Wooden Espresso Knock Box
Turn a utensil container into knock box. Way better than banging your portafilter in the sink, and cheaper than a retail one.
This method can be used with any container with a wall thickness of .5" to .75"
I used my wife's "Giadia Bamboo Utensil Holder" This has a wall thickness of .75"
A big section of pvc pipe works too.
I picked up all the supplies at my local Lowes.
-length of .5 inch copper pipe
-Two .5" cooper pipe caps
-clear tubing (reinforced)
-rubber grommets (i found an assortment pack that had two .5 inch grommets)
-index card (for transferring cut line)
-1" bit (I used a spade or "paddle" bit) This is based on the outside diameter of the grommets' inner ring...
-clamp (quick clamp or pipe clamp)
-hacksaw (or Dremel)
-crosscut saw (chop saw if you have it)
-safety stuff, glasses gloves and a mouthgaurd
-fine sand paper
Step 1: Measure and Cut
For my set up, I needed the knock box to fit in my espresso machine. Specifically, it had to fit in between the portafilter and the drip tray. This saves counter space and can also be used to catch drips. If you have a Gaggia Baby Class, then make your container 4" tall.
Step 2: Drill Holes
Practice making the holes on a scrap piece. Clamp the scrap to something to keep it from moving. I ended up having to slow the drill speed considerably at the end to avoid chipping out the back and having the wood ripped out of my hand. (hence mouthgard) A little chipping is okay and even a little burning is okay because the grommets will cover a bit of the hole edge. The hole will need to be slightly expanded to fit the grommet.
Measure 1 3/8 inch down from the top on both sides. If you plan on this fitting between the portafilter and the drip tray like mine, start doing some measuring for appropriate height so the bar will clear the spouts.
If you are feeling reckless, hold onto it with your hand. If not, clamp it down and drill baby drill.
Step 3: Cut Out "mouth"
Draw an arc for the mouth of the knock box on the cardstock.
4.25 inches across, 1.75 inches down.
Cut it out and trace it onto the wood.
I coped it out, but you could use a jigsaw.
It will be rough, but files and sandpaper make it look pro.
Step 4: File and Sand
Use a rounded file to expand the hole a bit. Keep checking the size by shoving the grommet in to check.
Make the "mouth" smooth.
Step 5: Insert Grommets
Pop in the grommets. I ended up using some pliers to pull them in.
Slide the pipe through to make sure it fits
Cut the pipe leaving enough for the end caps.
Debur the cut ends with files.

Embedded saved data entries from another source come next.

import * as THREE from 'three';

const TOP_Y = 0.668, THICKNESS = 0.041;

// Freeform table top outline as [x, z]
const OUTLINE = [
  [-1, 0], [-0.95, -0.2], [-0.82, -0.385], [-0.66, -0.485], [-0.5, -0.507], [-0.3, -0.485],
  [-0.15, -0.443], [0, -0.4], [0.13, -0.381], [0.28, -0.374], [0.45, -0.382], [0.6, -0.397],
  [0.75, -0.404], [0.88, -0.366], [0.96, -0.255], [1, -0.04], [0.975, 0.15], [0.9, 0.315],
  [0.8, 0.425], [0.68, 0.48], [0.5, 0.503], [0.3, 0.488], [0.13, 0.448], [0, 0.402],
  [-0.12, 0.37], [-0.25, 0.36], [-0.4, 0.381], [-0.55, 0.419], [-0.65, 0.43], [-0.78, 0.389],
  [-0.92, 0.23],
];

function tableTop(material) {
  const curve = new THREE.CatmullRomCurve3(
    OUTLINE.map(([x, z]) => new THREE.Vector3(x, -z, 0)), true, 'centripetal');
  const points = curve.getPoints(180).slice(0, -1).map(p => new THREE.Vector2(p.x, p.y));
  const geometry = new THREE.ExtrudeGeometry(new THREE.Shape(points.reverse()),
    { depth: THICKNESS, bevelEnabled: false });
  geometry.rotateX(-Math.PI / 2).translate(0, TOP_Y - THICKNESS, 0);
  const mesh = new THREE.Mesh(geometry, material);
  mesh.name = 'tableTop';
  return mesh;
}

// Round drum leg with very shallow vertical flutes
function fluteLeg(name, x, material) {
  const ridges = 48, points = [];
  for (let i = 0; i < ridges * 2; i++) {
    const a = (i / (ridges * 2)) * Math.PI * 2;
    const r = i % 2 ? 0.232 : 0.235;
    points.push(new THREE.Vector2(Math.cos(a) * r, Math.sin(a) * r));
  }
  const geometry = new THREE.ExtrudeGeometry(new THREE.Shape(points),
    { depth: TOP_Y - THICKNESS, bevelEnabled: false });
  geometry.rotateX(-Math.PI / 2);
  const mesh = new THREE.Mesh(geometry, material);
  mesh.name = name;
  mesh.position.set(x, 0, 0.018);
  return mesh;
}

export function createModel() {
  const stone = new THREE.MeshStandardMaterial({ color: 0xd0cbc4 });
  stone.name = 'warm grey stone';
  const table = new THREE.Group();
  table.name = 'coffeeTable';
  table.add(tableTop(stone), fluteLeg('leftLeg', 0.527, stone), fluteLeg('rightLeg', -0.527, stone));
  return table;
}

Cut the clear tubing to fit between the two grommets. Slide the pipe through, ad pop on the endcaps.
Mine pressure fit fine so no glue/soldder needed. You could slightly squeeze the copper pipe ends to make the end caps fit tightly.
After months of banging, no lose caps yet.
JoshuaCarruthers made it!